- [WHAT IS EXPECTED]: Every line of the material below in which "grey" shows up is to be located and copied.
== Segment start ==
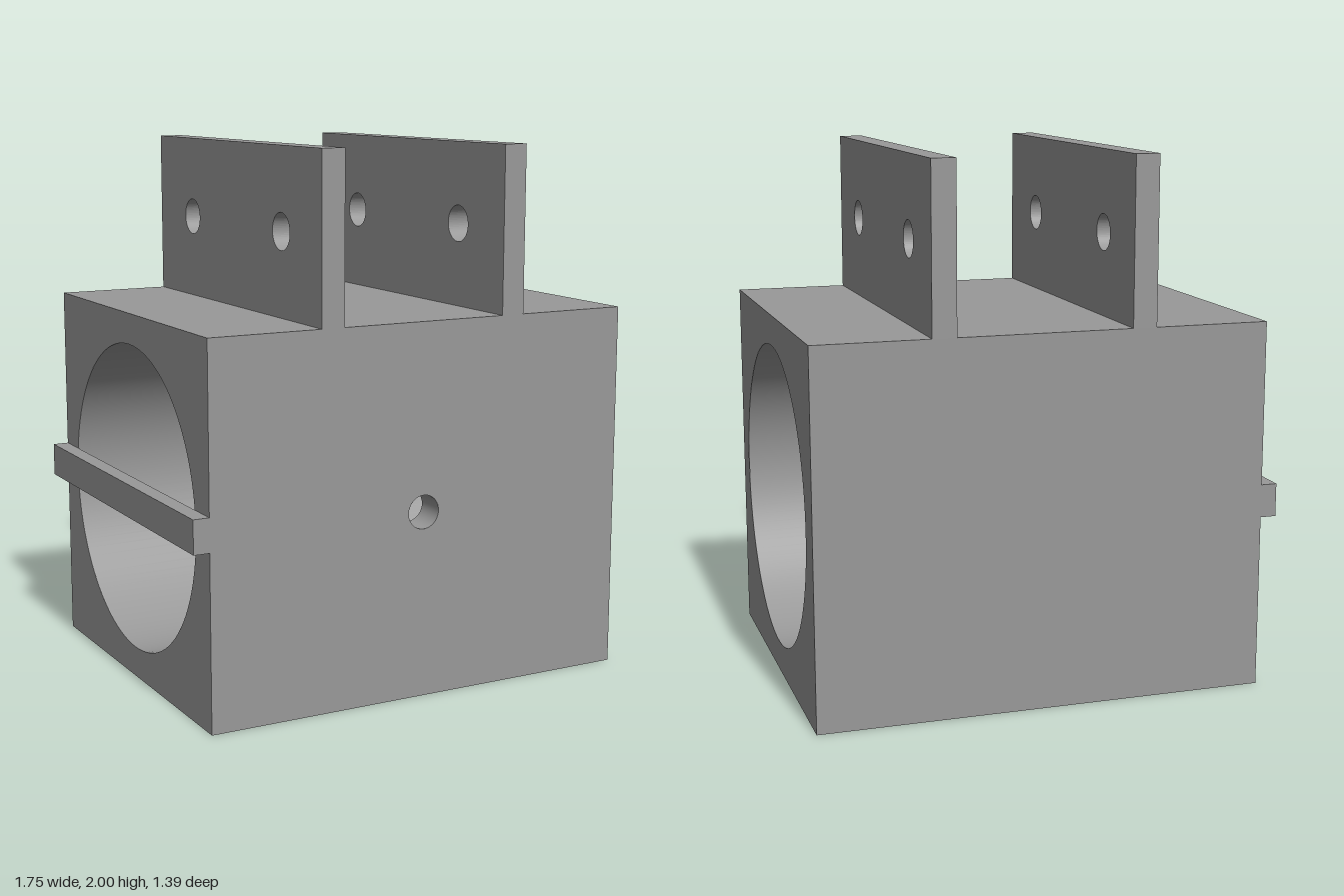
import * as THREE from 'three';

const LENGTH = 1.69, SIDE = 1.386, HALF = SIDE / 2;
const BORE = 0.578, PIN = 0.0625, STRIP = 0.075;
const CENTRE_X = 0.03;

// Rectangle centred on the origin with round holes given as [x, y, radius]
function plate(w, h, holes = []) {
  const s = new THREE.Shape();
  s.moveTo(-w / 2, -h / 2).lineTo(w / 2, -h / 2).lineTo(w / 2, h / 2).lineTo(-w / 2, h / 2).closePath();
  for (const [x, y, r] of holes) s.holes.push(new THREE.Path().absarc(x, y, r, 0, Math.PI * 2, true));
  return s;
}

export function createModel() {
  const grey = new THREE.MeshStandardMaterial({ color: 0x999999, side: THREE.DoubleSide });
  grey.name = 'grey';

  const model = new THREE.Group();
  model.name = 'boredBracket';
  const body = new THREE.Group();
  body.name = 'body';
  body.position.set(CENTRE_X, HALF, 0);
  model.add(body);

  const add = (parent, name, geometry, x = 0, y = 0, z = 0) => {
    const mesh = new THREE.Mesh(geometry, grey);
    mesh.name = name;
    mesh.position.set(x, y, z);
    parent.add(mesh);
    return mesh;
  };

  // Outer faces of the block
  const face = (name, shape, pos, rx, ry) =>
    add(body, name, new THREE.ShapeGeometry(shape, 48), ...pos).rotation.set(rx, ry, 0);
  const q = Math.PI / 2;
  face('frontFace', plate(LENGTH, SIDE, [[0, 0, PIN]]), [0, 0, HALF], 0, 0);
  face('backFace', plate(LENGTH, SIDE), [0, 0, -HALF], 0, Math.PI);
  face('topFace', plate(LENGTH, SIDE), [0, HALF, 0], -q, 0);
  face('bottomFace', plate(LENGTH, SIDE), [0, -HALF, 0], q, 0);
  for (const s of [-1, 1]) {
    face(s < 0 ? 'rightEndFace' : 'leftEndFace', plate(SIDE, SIDE, [[0, 0, BORE]]), [s * LENGTH / 2, 0, 0], 0, s * q);
  }

  // Bore wall, open along a narrow strip at the front
  const a = Math.asin(STRIP / BORE);
  const bore = new THREE.CylinderGeometry(BORE, BORE, LENGTH, 96, 1, true, a, Math.PI * 2 - 2 * a);
  add(body, 'boreWall', bore.rotateZ(q));

  // Front strip of the bore, pierced by the pin hole and bent to the bore radius
  const strip = new THREE.ShapeGeometry(plate(LENGTH, STRIP * 2, [[0, 0, PIN]]), 48);
  const sp = strip.attributes.position;
  for (let i = 0; i < sp.count; i++) {
    const y = sp.getY(i), z = Math.sqrt(BORE * BORE - y * y);
    sp.setZ(i, z);
    strip.attributes.normal.setXYZ(i, 0, y / BORE, z / BORE);
  }
  add(body, 'boreStrip', strip);

  // Pin hole wall, its inner end trimmed to the bore
  const pin = new THREE.CylinderGeometry(PIN, PIN, 2 * HALF, 48, 1, true).rotateX(q);
  const pp = pin.attributes.position;
  for (let i = 0; i < pp.count; i++) {
    if (pp.getZ(i) < 0) pp.setZ(i, Math.sqrt(BORE * BORE - pp.getY(i) ** 2));
  }
  add(body, 'pinHoleWall', pin);

  // Two upright lugs, each with two bolt holes
  const lugHeight = 2 - SIDE, lugThickness = 0.09;
  const lugShape = plate(SIDE, lugHeight, [-0.385, 0.385].map(z => [z, 0.003, 0.068]));
  const lug = new THREE.ExtrudeGeometry(lugShape, { depth: lugThickness, bevelEnabled: false, curveSegments: 32 });
  lug.translate(0, 0, -lugThickness / 2).rotateY(q);
  for (const s of [-1, 1]) {
    add(model, s < 0 ? 'rightLug' : 'leftLug', lug, CENTRE_X + s * 0.37, SIDE + lugHeight / 2, 0);
  }

  // Bar across the right end of the bore
  add(model, 'crossBar', new THREE.BoxGeometry(0.06, 0.124, SIDE), -0.845, 0.712, 0);

  return model;
}
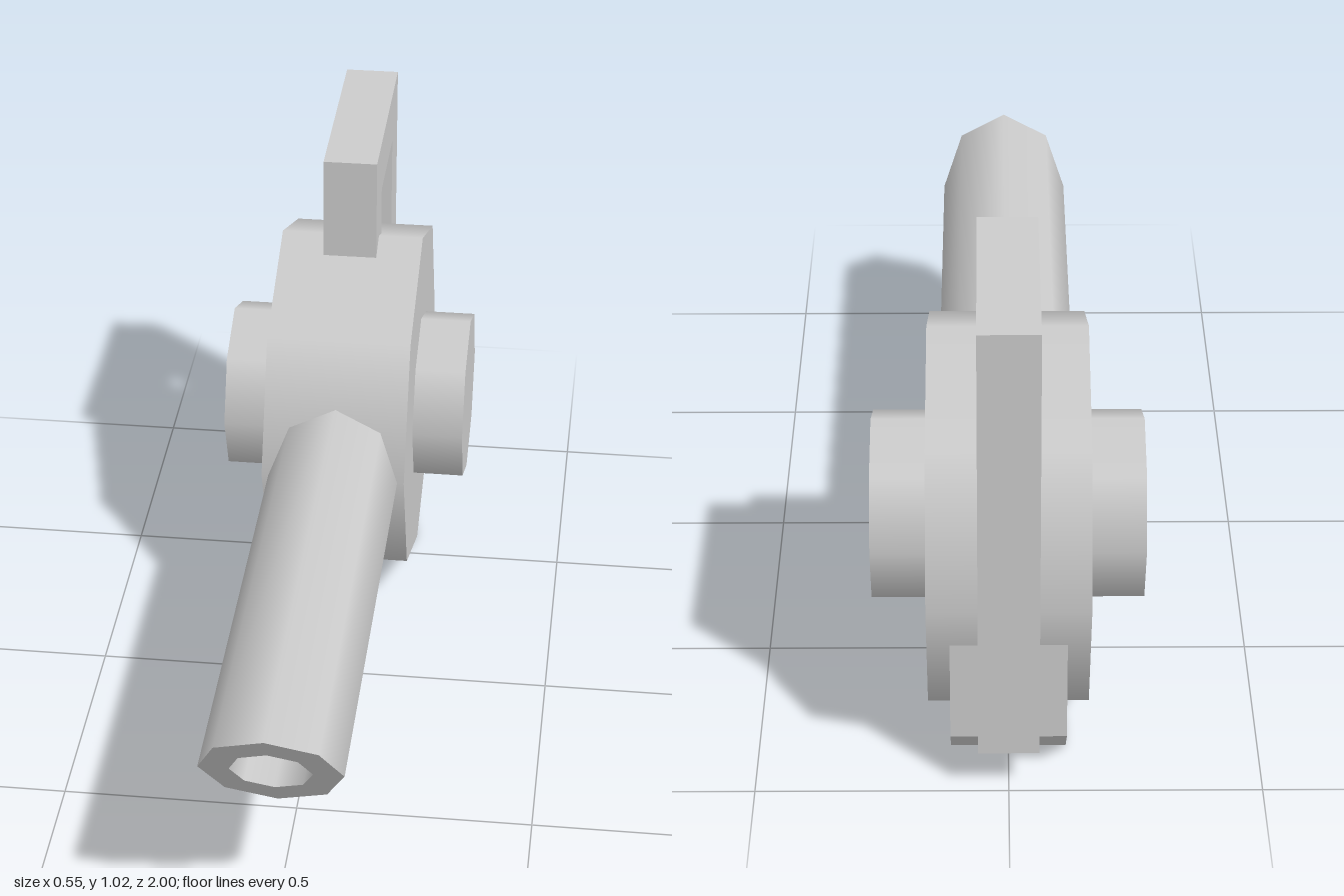
import * as THREE from 'three';

const AXLE_Y = 0.405, AXLE_Z = -0.575;

export function createModel() {
  const model = new THREE.Group();
  const grey = new THREE.MeshStandardMaterial({ color: 0xcccccc, side: THREE.DoubleSide });
  grey.name = 'grey';

  const add = (name, geometry, parent = model) => {
    const mesh = new THREE.Mesh(geometry, grey);
    mesh.name = name;
    parent.add(mesh);
    return mesh;
  };

  // Octagonal wheel lying across x
  const wheel = (name, radius, width) => {
    const g = new THREE.CylinderGeometry(radius, radius, width, 8).rotateZ(Math.PI / 2);
    add(name, g).position.set(0, AXLE_Y, AXLE_Z);
  };

  // Side profile given as [backward, up] pairs, extruded across x
  const sidePlate = (name, points, width) => {
    const shape = new THREE.Shape(points.map(([u, v]) => new THREE.Vector2(u, v)));
    const g = new THREE.ExtrudeGeometry(shape, { depth: width, bevelEnabled: false });
    add(name, g.translate(0, 0, -width / 2).rotateY(Math.PI / 2));
  };

  // Drum body and hub
  wheel('drum', 0.405, 0.32);
  wheel('hub', 0.195, 0.548);

  // Hooked handle running down the back of the drum
  sidePlate('handle', [
    [0.515, 0.785], [0.63, 0.785], [0.63, 0.9], [0.88, 0.9],
    [0.88, 0.09], [1, 0.09], [1, 1.02], [0.515, 1.02],
  ], 0.12);

  // Chamfered foot under the back of the drum
  sidePlate('foot', [
    [0.575, 0.005], [0.855, 0.005], [0.937, 0.085], [0.937, 0.315], [0.575, 0.315],
  ], 0.23);

  // Hollow barrel with a slanted muzzle
  const barrel = new THREE.Group();
  barrel.name = 'barrel';
  barrel.position.y = AXLE_Y;
  model.add(barrel);
  const slant = (geometry, z, isEnd = () => true) => {
    const p = geometry.attributes.position;
    for (let i = 0; i < p.count; i++) {
      if (isEnd(p.getZ(i))) p.setZ(i, z + p.getY(i) * 0.69);
    }
    return geometry;
  };
  const tube = (radius) =>
    new THREE.CylinderGeometry(radius, radius, 1, 8, 1, true).rotateX(Math.PI / 2);

  const outer = slant(tube(0.145), 0.9, (z) => z > 0);
  add('barrelWall', outer, barrel);
  const bore = slant(slant(tube(0.083), 0.9, (z) => z > 0.4), 0.6, (z) => z < -0.4);
  add('bore', bore, barrel);

  const rim = slant(new THREE.RingGeometry(0.083, 0.145, 8), 0.9);
  rim.computeVertexNormals();
  add('muzzleRim', rim, barrel);
  const floor = slant(new THREE.CircleGeometry(0.083, 8), 0.6);
  floor.computeVertexNormals();
  add('boreFloor', floor, barrel);

  return model;
}
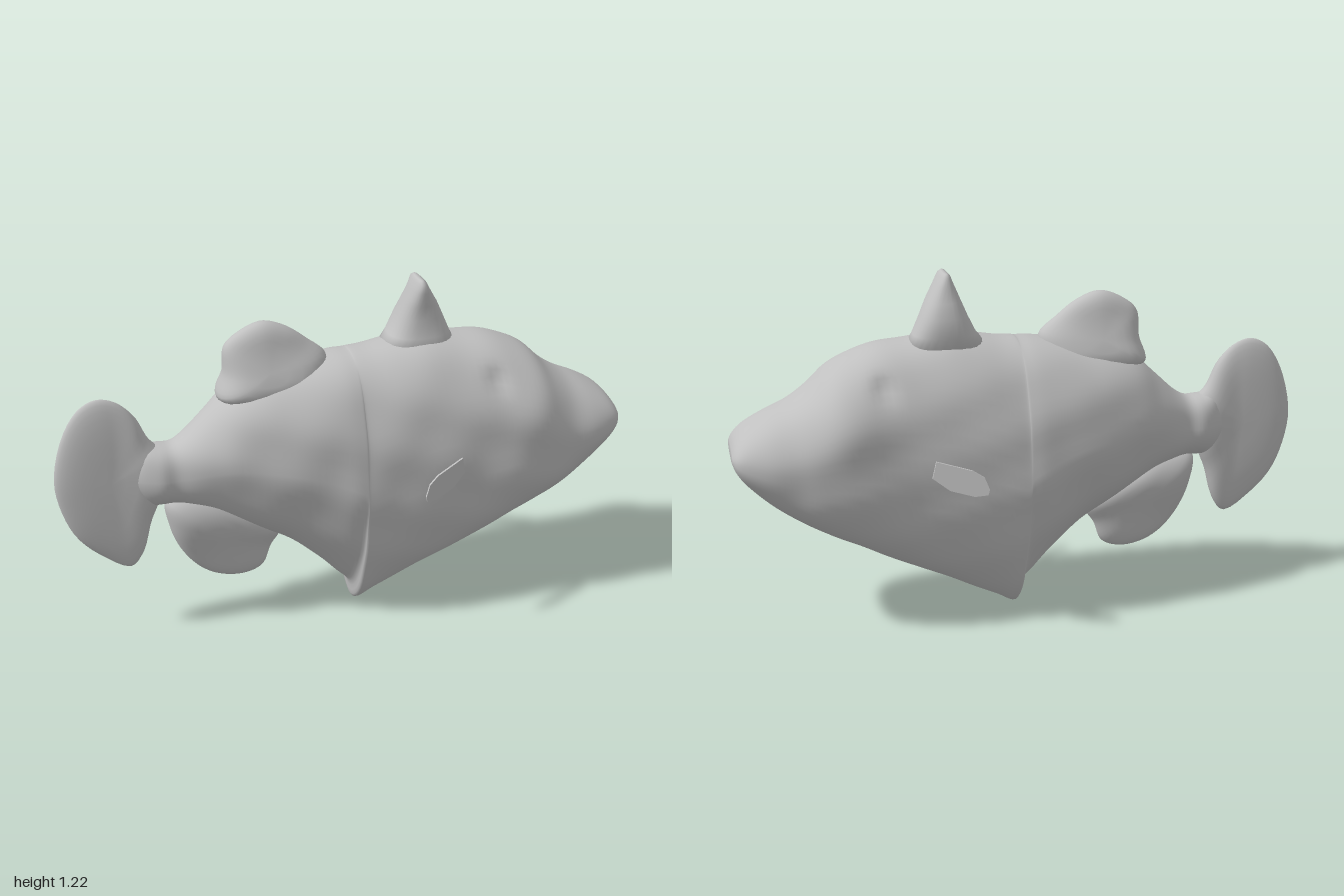
import * as THREE from 'three';

const TAU = Math.PI * 2;

// Skin a stack of equal-length rings, close both ends, face outward
function loft(rings) {
  const n = rings[0].length, pos = [], idx = [];
  rings.forEach(r => r.forEach(p => pos.push(p.x, p.y, p.z)));
  for (let i = 0; i < rings.length - 1; i++) {
    for (let j = 0; j < n; j++) {
      const a = i * n + j, b = i * n + (j + 1) % n;
      idx.push(a, b, a + n, b, b + n, a + n);
    }
  }
  [0, rings.length - 1].forEach(i => {
    const c = new THREE.Vector3();
    rings[i].forEach(p => c.addScaledVector(p, 1 / n));
    const k = pos.length / 3;
    pos.push(c.x, c.y, c.z);
    for (let j = 0; j < n; j++) {
      const a = i * n + j, b = i * n + (j + 1) % n;
      if (i === 0) idx.push(k, b, a); else idx.push(k, a, b);
    }
  });
  // flip the winding when the enclosed volume is negative
  const v = k => new THREE.Vector3().fromArray(pos, k * 3);
  let volume = 0;
  for (let i = 0; i < idx.length; i += 3) volume += v(idx[i]).dot(v(idx[i + 1]).cross(v(idx[i + 2])));
  if (volume < 0) idx.reverse();
  const g = new THREE.BufferGeometry();
  g.setAttribute('position', new THREE.Float32BufferAttribute(pos, 3));
  g.setIndex(idx);
  g.computeVertexNormals();
  return g;
}

// Rounded fin: a smooth outline swelling to a half thickness in z
function finGeometry(points, cx, cy, half) {
  const outline = new THREE.CatmullRomCurve3(
    points.map(([x, y]) => new THREE.Vector3(x, y, 0)), true).getPoints(56).slice(0, -1);
  const rings = [];
  for (let i = 0; i <= 14; i++) {
    const a = -Math.PI / 2 + Math.PI * (0.04 + 0.92 * i / 14);
    const s = Math.pow(Math.cos(a), 0.6);
    rings.push(outline.map(p => {
      const x = cx + (p.x - cx) * s, y = cy + (p.y - cy) * s;
      return new THREE.Vector3(x, y, half(x, y) * Math.sin(a));
    }));
  }
  return loft(rings);
}

// Body stations: x, top, bottom, half width
const STATIONS = [
  [-0.74, 0.68, 0.54, 0.035], [-0.70, 0.725, 0.50, 0.065], [-0.65, 0.725, 0.50, 0.09],
  [-0.60, 0.725, 0.50, 0.09], [-0.55, 0.755, 0.485, 0.105], [-0.48, 0.82, 0.455, 0.13],
  [-0.40, 0.89, 0.41, 0.165], [-0.30, 0.93, 0.35, 0.195], [-0.20, 0.95, 0.29, 0.215],
  [-0.10, 0.97, 0.20, 0.23], [-0.03, 0.98, 0.125, 0.24], [0.015, 0.982, 0.075, 0.24],
  [0.03, 0.985, 0.003, 0.24], [0.09, 0.99, 0.03, 0.242], [0.18, 1.005, 0.075, 0.243],
  [0.28, 1.015, 0.13, 0.24], [0.40, 1.0, 0.19, 0.237], [0.50, 0.99, 0.24, 0.24],
  [0.58, 0.965, 0.285, 0.242], [0.66, 0.925, 0.325, 0.24], [0.73, 0.86, 0.365, 0.23],
  [0.80, 0.812, 0.41, 0.21], [0.88, 0.775, 0.47, 0.19], [0.95, 0.735, 0.54, 0.165],
  [0.985, 0.70, 0.59, 0.142], [1.0, 0.67, 0.63, 0.11],
];

function bodyGeometry() {
  const curve = k => new THREE.SplineCurve(STATIONS.map(s => new THREE.Vector2(s[0], s[k])));
  const top = curve(1), bottom = curve(2), width = curve(3);
  const blob = (x, y, cx, cy, r) => Math.exp(-((x - cx) ** 2 + (y - cy) ** 2) / (r * r));
  const rings = [], steps = 100, sides = 64;
  for (let i = 0; i <= steps; i++) {
    const t = i / steps;
    const { x, y: hi } = top.getPoint(t);
    const lo = bottom.getPoint(t).y, w = width.getPoint(t).y;
    const mid = (hi + lo) / 2 + 0.02 * (1 - Math.abs(x));
    // keeled underside at the belly, fuller toward the snout
    const lower = THREE.MathUtils.lerp(1.75, 2.35, THREE.MathUtils.smoothstep(x, 0.05, 0.5));
    const ring = [];
    for (let j = 0; j < sides; j++) {
      const a = TAU * j / sides, c = Math.cos(a), s = Math.sin(a);
      const e = 2 / (s > 0 ? 2.2 : lower);
      const y = mid + Math.sign(s) * Math.pow(Math.abs(s), e) * (s > 0 ? hi - mid : mid - lo);
      let z = w * Math.pow(Math.abs(c), e);
      // brow swelling, sunken eye and uneven skin
      z += Math.abs(c) * (0.025 * blob(x, y, 0.62, 0.8, 0.1) - 0.03 * blob(x, y, 0.5, 0.885, 0.035)
        + 0.006 * Math.sin(17 * x + 9 * y) * Math.sin(21 * y - 6 * x));
      ring.push(new THREE.Vector3(x, y, Math.sign(c) * z));
    }
    rings.push(ring);
  }
  return loft(rings);
}

// Stout front dorsal spine: y, x range, z range
function spineGeometry() {
  const levels = [
    [0.94, 0.10, 0.42, -0.10, 0.09], [1.02, 0.165, 0.38, -0.112, 0.068],
    [1.08, 0.195, 0.355, -0.108, 0.055], [1.13, 0.215, 0.33, -0.085, 0.06],
    [1.18, 0.235, 0.30, -0.065, 0.066], [1.21, 0.247, 0.283, -0.058, 0.064],
    [1.22, 0.256, 0.272, -0.04, 0.045],
  ];
  return loft(levels.map(([y, x0, x1, z0, z1]) => Array.from({ length: 28 }, (_, j) => {
    const c = Math.cos(TAU * j / 28), s = Math.sin(TAU * j / 28);
    const r = v => Math.sign(v) * Math.pow(Math.abs(v), 0.8);
    return new THREE.Vector3((x0 + x1) / 2 + r(c) * (x1 - x0) / 2, y, (z0 + z1) / 2 + r(s) * (z1 - z0) / 2);
  })));
}

// Thin side fin, swept out toward the back
function pectoralGeometry() {
  const outline = [[0.19, 0.565], [0.205, 0.605], [0.24, 0.625], [0.35, 0.645], [0.362, 0.585], [0.31, 0.548], [0.235, 0.535], [0.195, 0.545]];
  const shape = new THREE.Shape(outline.map(p => new THREE.Vector2(...p)));
  const g = new THREE.ExtrudeGeometry(shape, { depth: 0.008, bevelEnabled: false });
  const p = g.attributes.position;
  for (let i = 0; i < p.count; i++) p.setZ(i, p.getZ(i) + 0.24 + (0.362 - p.getX(i)) * 0.53);
  g.computeVertexNormals();
  return g;
}

export function createModel() {
  const model = new THREE.Group();
  model.name = 'fish';
  const skin = new THREE.MeshStandardMaterial({ color: 0xc0c0c0 });
  skin.name = 'plain grey';
  const add = (name, geometry) => {
    const mesh = new THREE.Mesh(geometry, skin);
    mesh.name = name;
    model.add(mesh);
    return mesh;
  };

  add('body', bodyGeometry());
  add('dorsalSpine', spineGeometry());

  add('tailFin', finGeometry([
    [-0.64, 0.70], [-0.68, 0.755], [-0.72, 0.84], [-0.78, 0.9], [-0.84, 0.917], [-0.9, 0.89],
    [-0.96, 0.8], [-1.0, 0.64], [-0.985, 0.52], [-0.94, 0.41], [-0.86, 0.325], [-0.765, 0.268],
    [-0.72, 0.32], [-0.685, 0.44], [-0.65, 0.53],
  ], -0.82, 0.61, x => 0.036 + 0.03 * THREE.MathUtils.smoothstep(x, -0.8, -0.65)));

  add('rearDorsalFin', finGeometry([
    [-0.44, 0.87], [-0.418, 0.96], [-0.41, 1.05], [-0.36, 1.095], [-0.28, 1.125], [-0.2, 1.1],
    [-0.125, 1.045], [-0.06, 0.98], [-0.1, 0.88], [-0.28, 0.84],
  ], -0.27, 0.96, (x, y) => 0.055 + 0.06 * THREE.MathUtils.smoothstep(1.06 - y, 0, 0.2)));

  add('analFin', finGeometry([
    [-0.63, 0.51], [-0.625, 0.41], [-0.59, 0.31], [-0.53, 0.23], [-0.46, 0.185], [-0.37, 0.17],
    [-0.3, 0.195], [-0.268, 0.27], [-0.23, 0.34], [-0.35, 0.45], [-0.5, 0.53],
  ], -0.44, 0.36, (x, y) => 0.045 + 0.04 * THREE.MathUtils.smoothstep(y, 0.25, 0.45)));

  // Pectoral fins, mirrored front to back
  const pectoral = pectoralGeometry();
  add('pectoralFinFront', pectoral);
  add('pectoralFinBack', pectoral).scale.z = -1;

  return model;
}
== Segment end ==
- [ANSWER TO THIS TASK]:
  const grey = new THREE.MeshStandardMaterial({ color: 0x999999, side: THREE.DoubleSide });
  grey.name = 'grey';
    const mesh = new THREE.Mesh(geometry, grey);
  const grey = new THREE.MeshStandardMaterial({ color: 0xcccccc, side: THREE.DoubleSide });
  grey.name = 'grey';
    const mesh = new THREE.Mesh(geometry, grey);
  skin.name = 'plain grey';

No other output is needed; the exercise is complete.